*Goal of the exercise:*
Please output exactly the lines below, starting at the line that has "const mid = rim.reduce((s, p)" and ending at the line that has "box('gearbox', blue, [0.166, 0.142, 0.142], [0, 0.179, -0.727]);", both included; leave out all pictures and include nothing else.

*Supplied data:*
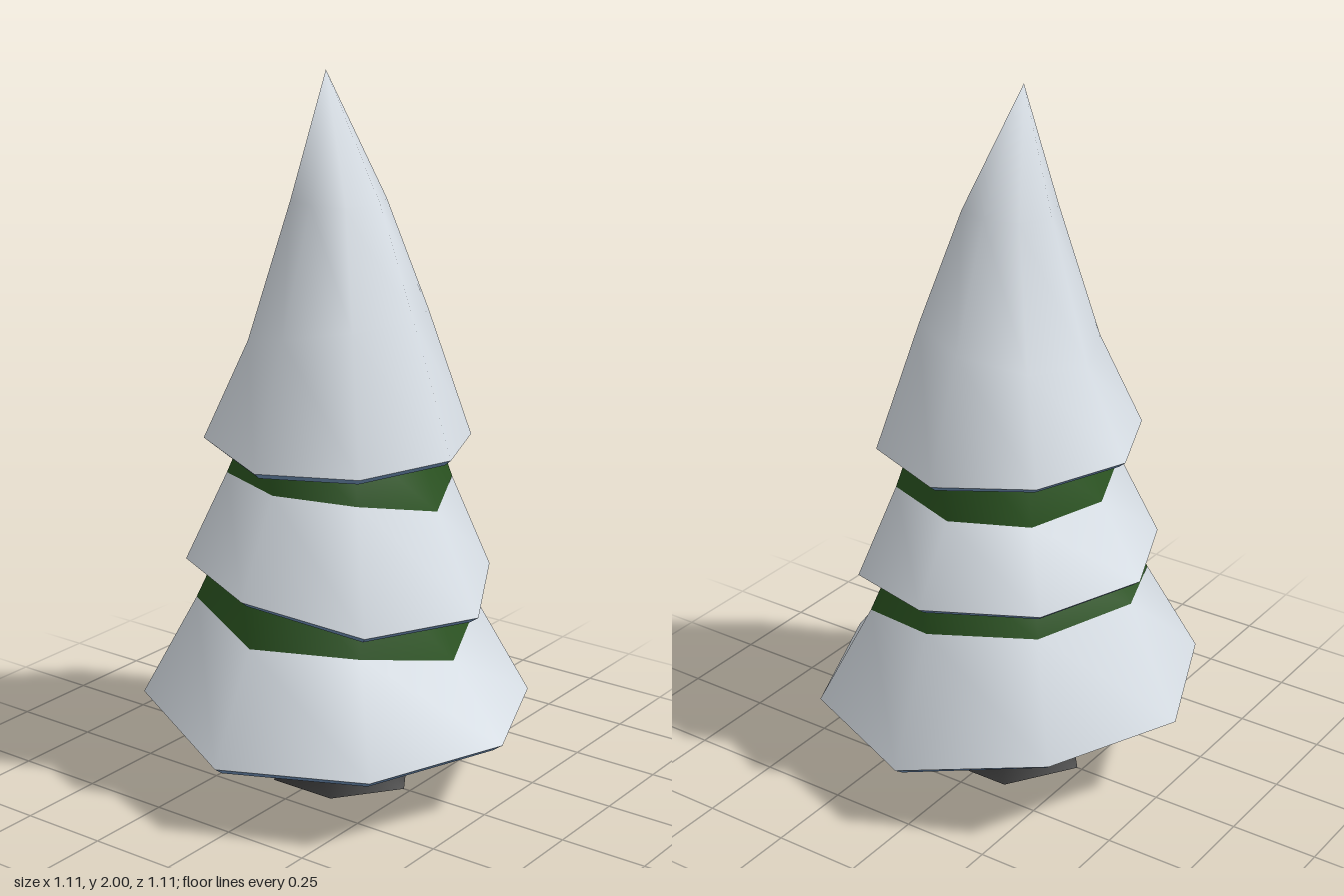
import * as THREE from 'three';

const mat = (name, color) => {
  const m = new THREE.MeshStandardMaterial({ color });
  m.name = name;
  return m;
};

// One ring of corners, counted from +x round to the front (+z).
// Radius and height are single numbers or one value per corner.
function ring(r, y, n = 8, cx = 0, cz = 0) {
  return Array.from({ length: n }, (_, i) => {
    const a = (i / n) * Math.PI * 2;
    const ri = Array.isArray(r) ? r[i] : r;
    const yi = Array.isArray(y) ? y[i] : y;
    return new THREE.Vector3(cx + ri * Math.cos(a), yi, cz + ri * Math.sin(a));
  });
}

// Skin a stack of rings from bottom to top; a ring of one point closes an end.
function loft(rings, flat = false) {
  const pos = [], idx = [], start = [];
  for (const r of rings) {
    start.push(pos.length / 3);
    r.forEach((p) => pos.push(p.x, p.y, p.z));
  }
  for (let k = 0; k < rings.length - 1; k++) {
    const a = rings[k].length, b = rings[k + 1].length, n = Math.max(a, b);
    for (let i = 0; i < n; i++) {
      const j = (i + 1) % n;
      const a0 = start[k] + (i % a), a1 = start[k] + (j % a);
      const b0 = start[k + 1] + (i % b), b1 = start[k + 1] + (j % b);
      if (b > 1) idx.push(a0, b0, b1);
      if (a > 1) idx.push(a0, b1, a1);
    }
  }
  let g = new THREE.BufferGeometry();
  g.setAttribute('position', new THREE.Float32BufferAttribute(pos, 3));
  g.setIndex(idx);
  if (flat) g = g.toNonIndexed();
  g.computeVertexNormals();
  return g;
}

export function createModel() {
  const snow = mat('snow', 0xe1e8ef);
  const needles = mat('green needles', 0x2a5320);
  const shade = mat('blue snow underside', 0x7497c0);
  const bark = mat('dark bark', 0x313131);

  const tree = new THREE.Group();
  tree.name = 'snowyTree';
  const add = (parent, name, geometry, material) => {
    const m = new THREE.Mesh(geometry, material);
    m.name = name;
    parent.add(m);
  };

  // Each tier: uneven snow hem, snow rings above it, and a bare green collar
  const tiers = [
    {
      name: 'lowerTier', lip: 0.022,
      hem: ring(0.553, [0.222, 0.213, 0.205, 0.275, 0.27, 0.275, 0.205, 0.213]),
      rings: [ring([0.39, 0.4, 0.4, 0.4, 0.4, 0.4, 0.4, 0.4],
        [0.43, 0.5, 0.5, 0.55, 0.595, 0.58, 0.56, 0.49])],
      collar: ring([0.27, 0.29, 0.32, 0.31, 0.3, 0.31, 0.32, 0.29], 0.74),
    },
    {
      name: 'middleTier', lip: 0.018,
      hem: ring([0.468, 0.462, 0.432, 0.427, 0.427, 0.432, 0.432, 0.432],
        [0.573, 0.583, 0.643, 0.665, 0.672, 0.665, 0.648, 0.605]),
      rings: [ring([0.33, 0.335, 0.295, 0.31, 0.3, 0.31, 0.3, 0.32],
        [0.847, 0.905, 0.905, 0.91, 0.88, 0.87, 0.86, 0.87])],
      collar: ring([0.255, 0.255, 0.25, 0.245, 0.23, 0.245, 0.25, 0.255], 1.06),
    },
    {
      name: 'topTier', lip: 0.017,
      hem: ring(0.372, [0.998, 0.99, 0.985, 1.012, 1.015, 1.012, 0.99, 0.99]),
      rings: [
        ring(0.248, [1.36, 1.35, 1.32, 1.28, 1.26, 1.28, 1.32, 1.35]),
        ring([0.137, 0.13, 0.123, 0.13, 0.13, 0.13, 0.123, 0.13], 1.66),
        [new THREE.Vector3(-0.042, 2, 0)],
      ],
    },
  ];

  for (const t of tiers) {
    const g = new THREE.Group();
    g.name = t.name;
    tree.add(g);
    add(g, 'snowCap', loft([t.hem, ...t.rings]), snow);
    if (t.collar) add(g, 'greenCollar', loft([t.rings[0], t.collar]), needles);
    // bevelled rim and underside
    const rim = t.hem.map((p) => new THREE.Vector3(p.x * 0.945, p.y - t.lip, p.z * 0.945));
    const mid = rim.reduce((s, p) => s + p.y, 0) / rim.length;
    add(g, 'rim', loft([rim, t.hem], true), shade);
    add(g, 'underside', loft([[new THREE.Vector3(0, mid, 0)], rim], true), shade);
  }

  // Six-sided trunk flaring out at the foot
  const foot = ring([0.23, 0.2, 0.2, 0.235, 0.22, 0.22], 0, 6);
  add(tree, 'trunk', loft([
    foot,
    ring(0.125, 0.09, 6, -0.005, -0.01),
    ring(0.11, 0.3, 6, 0, -0.025),
  ]), bark);
  add(tree, 'trunkBase', loft([[new THREE.Vector3(0, 0, 0)], foot]), bark);

  return tree;
}
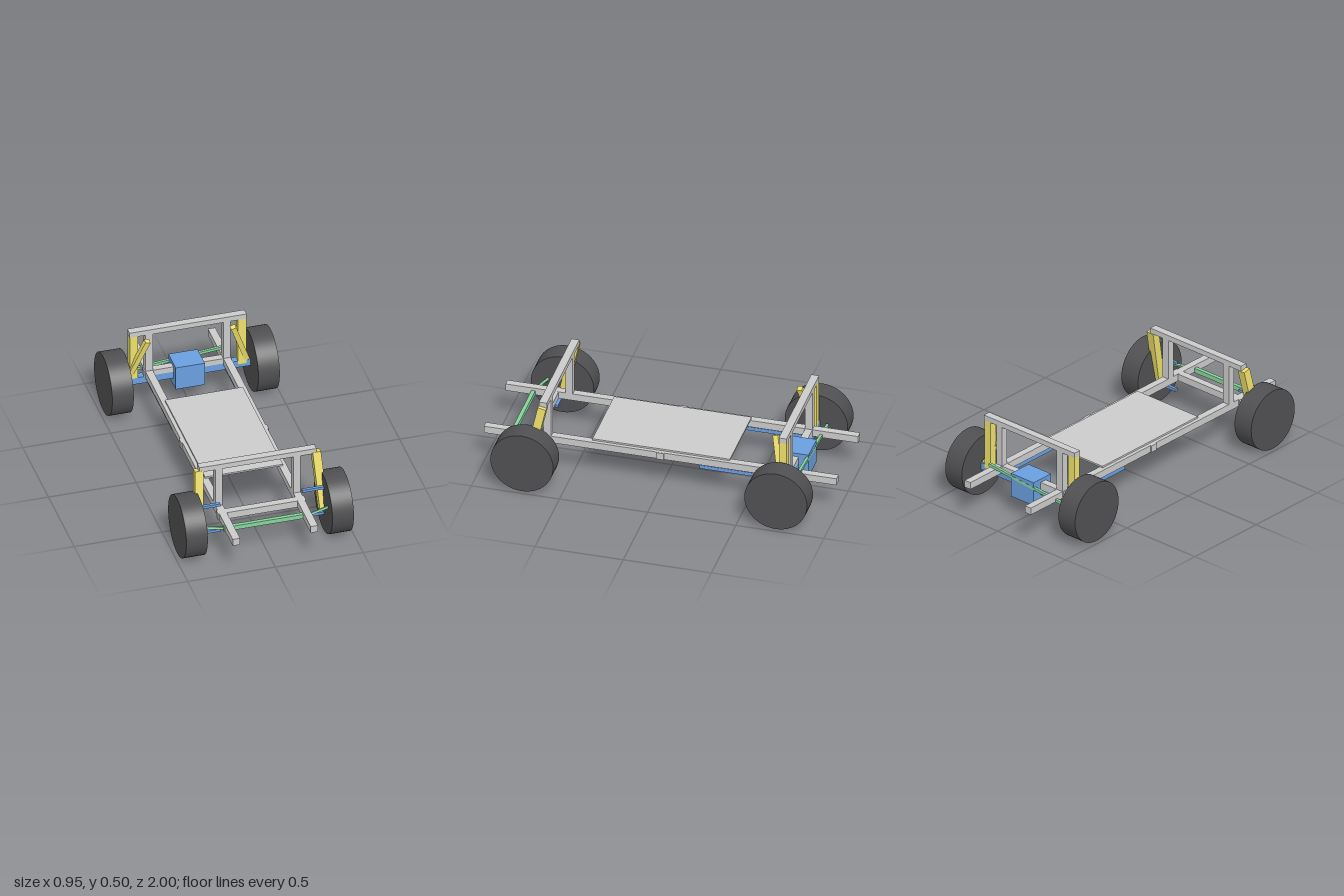
import * as THREE from 'three';

const material = (color) => new THREE.MeshStandardMaterial({ color });

export function createModel() {
  const model = new THREE.Group();
  const grey = material(0xcccccc);
  const black = material(0x505052);
  const blue = material(0x6a9fdf);
  const green = material(0x86d39c);
  const yellow = material(0xeee06c);

  // Axis-aligned box from its size and centre
  function box(name, mat, size, centre) {
    const mesh = new THREE.Mesh(new THREE.BoxGeometry(...size), mat);
    mesh.position.set(...centre);
    mesh.name = name;
    model.add(mesh);
    return mesh;
  }

  // Square bar between two points
  function bar(name, mat, from, to, thickness) {
    const a = new THREE.Vector3(...from);
    const b = new THREE.Vector3(...to);
    const dir = b.clone().sub(a);
    const mid = a.clone().add(b).multiplyScalar(0.5);
    const mesh = box(name, mat, [thickness, dir.length(), thickness], mid.toArray());
    mesh.quaternion.setFromUnitVectors(new THREE.Vector3(0, 1, 0), dir.normalize());
    return mesh;
  }

  const FRONT = 0.72, REAR = -0.72;
  const FRONT_HOOP = 0.64, REAR_HOOP = -0.72;

  // Ladder frame
  for (const z of [FRONT, 0, REAR]) {
    box('crossMember', grey, [0.5, 0.041, 0.042], [0, 0.209, z]);
  }
  box('deck', grey, [0.444, 0.01, 0.78], [0, 0.235, 0]);

  // Shock hoops: top bars, with posts added per side below
  for (const z of [FRONT_HOOP, REAR_HOOP]) {
    box('hoopBar', grey, [0.667, 0.031, 0.044], [0, 0.4845, z]);
  }

  // Rear axle and gearbox
  box('rearAxle', blue, [0.72, 0.042, 0.042], [0, 0.176, REAR]);
  box('gearbox', blue, [0.166, 0.142, 0.142], [0, 0.179, -0.727]);

  // Steering rack and rear track rod
  box('steeringRack', green, [0.5, 0.027, 0.022], [0, 0.2, 0.842]);
  bar('trackRod', green, [-0.333, 0.188, -0.791], [0.248, 0.244, -0.791], 0.016);

  for (const s of [-1, 1]) {
    box('rail', grey, [0.042, 0.042, 2], [s * 0.222, 0.209, 0]);
    for (const z of [FRONT_HOOP, REAR_HOOP]) {
      box('hoopPost', grey, [0.042, 0.25, 0.042], [s * 0.222, 0.35, z]);
    }

    // Wheels
    for (const z of [FRONT, REAR]) {
      const geometry = new THREE.CylinderGeometry(0.178, 0.178, 0.122, 48);
      geometry.rotateZ(Math.PI / 2);
      const wheel = new THREE.Mesh(geometry, black);
      wheel.position.set(s * 0.416, 0.179, z);
      wheel.name = 'wheel';
      model.add(wheel);
    }

    // Front suspension arms and tie rods
    for (const y of [0.278, 0.112]) {
      box('controlArm', blue, [0.125, 0.016, 0.018], [s * 0.296, y, FRONT]);
    }
    bar('tieRod', green, [s * 0.245, 0.2, 0.84], [s * 0.36, 0.2, 0.8], 0.013);
    bar('frontShock', yellow, [s * 0.355, 0.135, 0.712], [s * 0.335, 0.472, 0.64], 0.047);

    // Rear suspension
    box('rearStrut', yellow, [0.047, 0.295, 0.042], [s * 0.308, 0.323, REAR]);
    bar('rearShock', yellow, [s * 0.345, 0.178, -0.72], [s * 0.244, 0.458, -0.657], 0.03);
    box('trailingLink', blue, [0.022, 0.022, 0.5], [s * 0.222, 0.169, -0.47]);
  }

  return model;
}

*Reply to the exercise:*
    const mid = rim.reduce((s, p) => s + p.y, 0) / rim.length;
    add(g, 'rim', loft([rim, t.hem], true), shade);
    add(g, 'underside', loft([[new THREE.Vector3(0, mid, 0)], rim], true), shade);
  }

  // Six-sided trunk flaring out at the foot
  const foot = ring([0.23, 0.2, 0.2, 0.235, 0.22, 0.22], 0, 6);
  add(tree, 'trunk', loft([
    foot,
    ring(0.125, 0.09, 6, -0.005, -0.01),
    ring(0.11, 0.3, 6, 0, -0.025),
  ]), bark);
  add(tree, 'trunkBase', loft([[new THREE.Vector3(0, 0, 0)], foot]), bark);

  return tree;
}
import * as THREE from 'three';

const material = (color) => new THREE.MeshStandardMaterial({ color });

export function createModel() {
  const model = new THREE.Group();
  const grey = material(0xcccccc);
  const black = material(0x505052);
  const blue = material(0x6a9fdf);
  const green = material(0x86d39c);
  const yellow = material(0xeee06c);

  // Axis-aligned box from its size and centre
  function box(name, mat, size, centre) {
    const mesh = new THREE.Mesh(new THREE.BoxGeometry(...size), mat);
    mesh.position.set(...centre);
    mesh.name = name;
    model.add(mesh);
    return mesh;
  }

  // Square bar between two points
  function bar(name, mat, from, to, thickness) {
    const a = new THREE.Vector3(...from);
    const b = new THREE.Vector3(...to);
    const dir = b.clone().sub(a);
    const mid = a.clone().add(b).multiplyScalar(0.5);
    const mesh = box(name, mat, [thickness, dir.length(), thickness], mid.toArray());
    mesh.quaternion.setFromUnitVectors(new THREE.Vector3(0, 1, 0), dir.normalize());
    return mesh;
  }

  const FRONT = 0.72, REAR = -0.72;
  const FRONT_HOOP = 0.64, REAR_HOOP = -0.72;

  // Ladder frame
  for (const z of [FRONT, 0, REAR]) {
    box('crossMember', grey, [0.5, 0.041, 0.042], [0, 0.209, z]);
  }
  box('deck', grey, [0.444, 0.01, 0.78], [0, 0.235, 0]);

  // Shock hoops: top bars, with posts added per side below
  for (const z of [FRONT_HOOP, REAR_HOOP]) {
    box('hoopBar', grey, [0.667, 0.031, 0.044], [0, 0.4845, z]);
  }

  // Rear axle and gearbox
  box('rearAxle', blue, [0.72, 0.042, 0.042], [0, 0.176, REAR]);
  box('gearbox', blue, [0.166, 0.142, 0.142], [0, 0.179, -0.727]);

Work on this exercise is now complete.